There was exactly one time when I was a candidate for a position that asked me to come in for more than two interviews...
Job interviews are becoming more like first dates.
If you have more than two or three different versions of your resume, you are doing it wrong.
Avoiding typos is the most obvious thing on that list, but what I really want to know is what kind of inappropriate email addresses applicants are putting on their resumes.
I’ve been hearing for my whole adult life how important networking is, and when I started doing writing projects on recruiting and hiring a few months ago, I found out that it wasn't a joke.
The daily hunt for a new job is exhausting. After a long day at work, it's tough to trek home and then hop on the computer to scour Indeed.com or Idealist.org for the latest postings, all while eating leftover Pad Thai. Enter: The Recruiter.
Interviewing for startup companies was an interesting experience because I was used to wearing a suit to all my interviews, and the places I met with were a bit more casual than that.
It has always been hard to be a young person looking for work. The Economic Policy Institute reminds us that people under age 25 have historically experienced around double the general unemployment rate. This means, though, that when something like the Great Recession hits, we experience a disproportionally high rate of joblessness. I approached the task of finding a job with true energy and excitement, and struggled to maintain that passion for three years. It began to feel like a fevered and foolish grasping.
College graduates tend to flock to cities with other young college graduates, which means San Francisco, New York, or Raleigh, N.C. where there's "booming technology sector and several major research universities," so cities like Dayton in Ohio are trying to figure out how to lure more graduates.

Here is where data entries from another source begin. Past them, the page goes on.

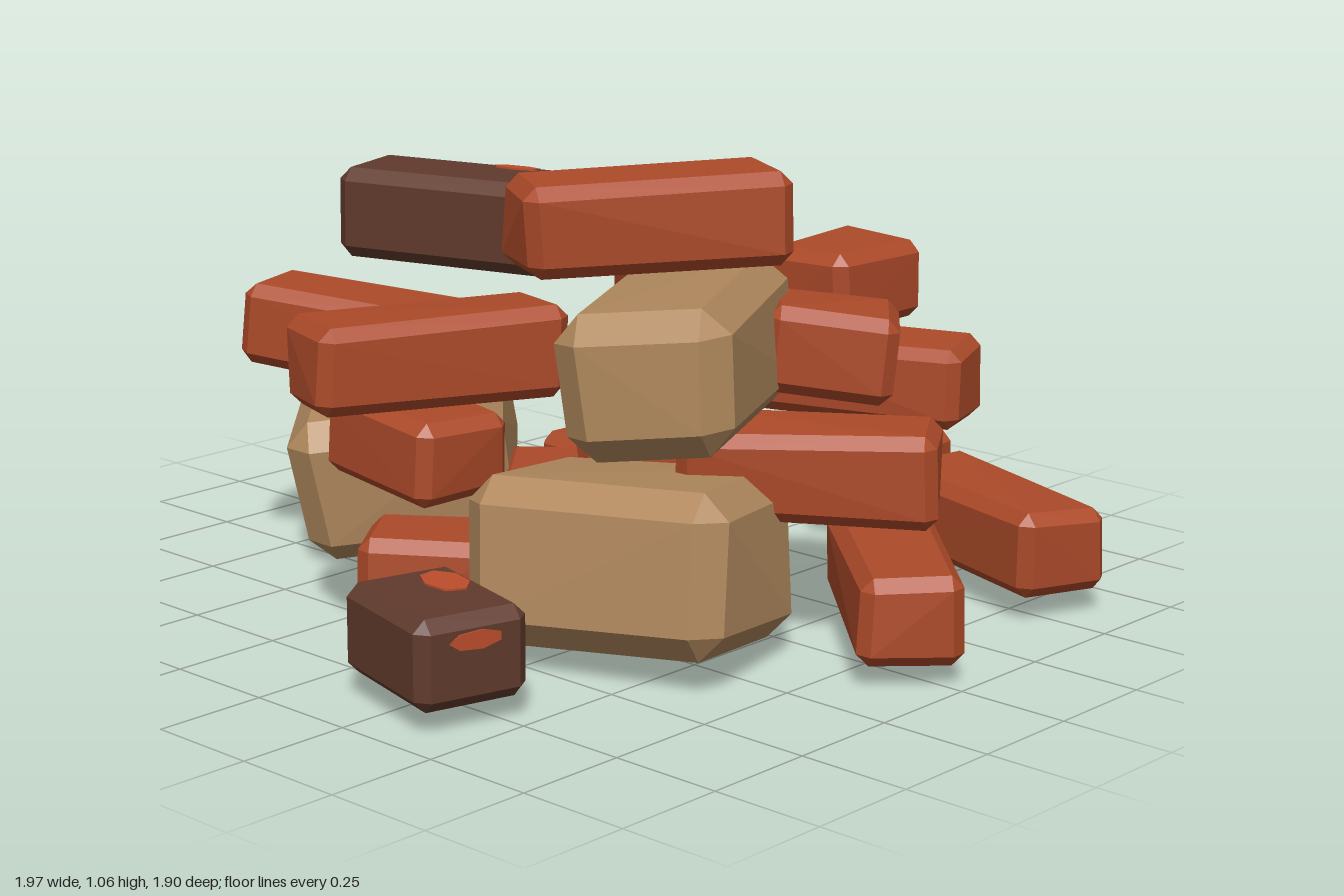
import * as THREE from 'three';
import { ConvexGeometry } from 'three/addons/geometries/ConvexGeometry.js';

// Small seeded generator for worn, uneven corners
function seeded(seed) {
  let s = seed * 7919 + 17;
  return () => {
    s = (s * 16807) % 2147483647;
    return s / 2147483647 - 0.5;
  };
}

// Block with chamfered edges and slightly uneven corners
function chamferedBlock([w, h, d], bevel, wear, seed) {
  const rand = seeded(seed);
  const points = [];
  for (const x of [-1, 1]) for (const y of [-1, 1]) for (const z of [-1, 1]) {
    const corner = [rand(), rand(), rand()].map((r) => r * wear);
    for (let axis = 0; axis < 3; axis++) {
      const p = [x * w / 2, y * h / 2, z * d / 2].map((v, i) =>
        v - Math.sign(v) * (i === axis ? 0 : bevel) + corner[i]);
      points.push(new THREE.Vector3(...p));
    }
  }
  return new ConvexGeometry(points);
}

export function createModel() {
  const group = new THREE.Group();
  const material = (name, color) => {
    const m = new THREE.MeshStandardMaterial({ color });
    m.name = name;
    return m;
  };
  const brickRed = material('brickRed', 0xac4a29);
  const burntBrown = material('burntBrown', 0x613a2d);
  const stoneTan = material('stoneTan', 0xb0885d);
  const exposedRed = material('exposedRed', 0xbc4e2c);

  let seed = 1;
  // yaw in degrees, pitch and roll in radians
  function block(name, mat, size, pos, yaw, roll = 0, pitch = 0, bevel = 0.026, wear = 0.012) {
    const mesh = new THREE.Mesh(chamferedBlock(size, bevel, wear, seed++), mat);
    mesh.name = name;
    mesh.position.set(...pos);
    mesh.rotation.set(pitch, THREE.MathUtils.degToRad(yaw), roll, 'YXZ');
    group.add(mesh);
    return mesh;
  }

  // Stones: size, position, yaw, roll, pitch
  const stones = [
    [[0.63, 0.34, 0.48], [-0.64, 0.23, -0.01], -47, -0.12, 0.12],
    [[0.58, 0.34, 0.44], [0.36, 0.225, 0.30], 17, 0.05, -0.13],
    [[0.68, 0.31, 0.36], [0.46, 0.655, 0.26], -61, 0.02, 0.12],
  ];
  for (const [size, pos, yaw, roll, pitch] of stones) {
    block('stone', stoneTan, size, pos, yaw, roll, pitch, 0.055, 0.02);
  }

  // Whole bricks: position, yaw, roll
  const wholeBricks = [
    [[0.50, 0.965, 0.40], 59.5, 0.01],
    [[-0.49, 0.545, 0.24], 22.5, -0.09],
    [[0.04, 0.645, 0.56], 68, 0],
    [[-0.17, 0.14, 0.0], -49, 0],
    [[0.585, 0.39, -0.01], 36, 0],
    [[0.625, 0.15, -0.60], -17, 0],
    [[0.73, 0.145, -0.115], -43, 0],
    [[0.14, 0.395, -0.72], 20, 0],
  ];
  for (const [pos, yaw, roll] of wholeBricks) {
    block('brick', brickRed, [0.54, 0.19, 0.22], pos, yaw, roll);
  }

  // Broken half bricks: position, yaw, roll, length
  const halfBricks = [
    [[-0.14, 0.40, 0.425], -7, -0.04, 0.36],
    [[-0.03, 0.145, 0.48], 39, 0, 0.31],
    [[-0.32, 0.14, -0.39], 83, 0, 0.30],
    [[-0.16, 0.395, -0.42], 52, -0.12, 0.32],
    [[0.0, 0.65, -0.27], 56, -0.04, 0.29],
    [[0.12, 0.40, -0.02], 38, 0.1, 0.30],
    [[0.20, 0.14, 0.0], 60, 0, 0.34],
    [[0.575, 0.64, -0.08], 41, -0.1, 0.28],
    [[0.15, 0.145, -0.795], 95, 0, 0.30],
    [[0.21, 0.645, -0.575], 90, 0, 0.30],
  ];
  for (const [pos, yaw, roll, length] of halfBricks) {
    block('halfBrick', brickRed, [length, 0.185, 0.235], pos, yaw, roll);
  }

  // Burnt bricks with patches where the red shows through
  const burntWhole = block('burntBrick', burntBrown, [0.52, 0.19, 0.215], [-0.04, 0.895, 0.365], 18, -0.01, 0, 0.026, 0);
  const burntHalf = block('burntHalfBrick', burntBrown, [0.33, 0.19, 0.25], [0.29, 0.145, 0.785], -15, 0, 0, 0.026, 0);

  function patch(parent, pos, width, depth, turn = 0) {
    const mesh = new THREE.Mesh(new THREE.CylinderGeometry(0.5, 0.5, 0.008, 7), exposedRed);
    mesh.name = 'exposedPatch';
    mesh.scale.set(width, 1, depth);
    mesh.position.set(...pos);
    mesh.rotation.z = turn;
    parent.add(mesh);
  }
  patch(burntHalf, [-0.05, 0.095, -0.05], 0.14, 0.09);
  patch(burntHalf, [0.165, 0.045, 0.0], 0.04, 0.12, -Math.PI / 2);
  patch(burntWhole, [0.08, 0.095, -0.065], 0.11, 0.03);
  patch(burntWhole, [-0.26, 0.05, 0.05], 0.05, 0.05, Math.PI / 2);

  return group;
}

Unlike a lot of recent college grads who are job hunting right now, and sending out resumes and cover letters to what seems like an abyss, I was a fortunate young college graduate who was asked to go in and interview for many of the jobs I applied to. Coming out of college, I did not get most of the jobs I interviewed for, but I learned a lot about what employers look for during the interview process, and the main thing I learned was that everyone expects different things, so you have to be prepared for anything.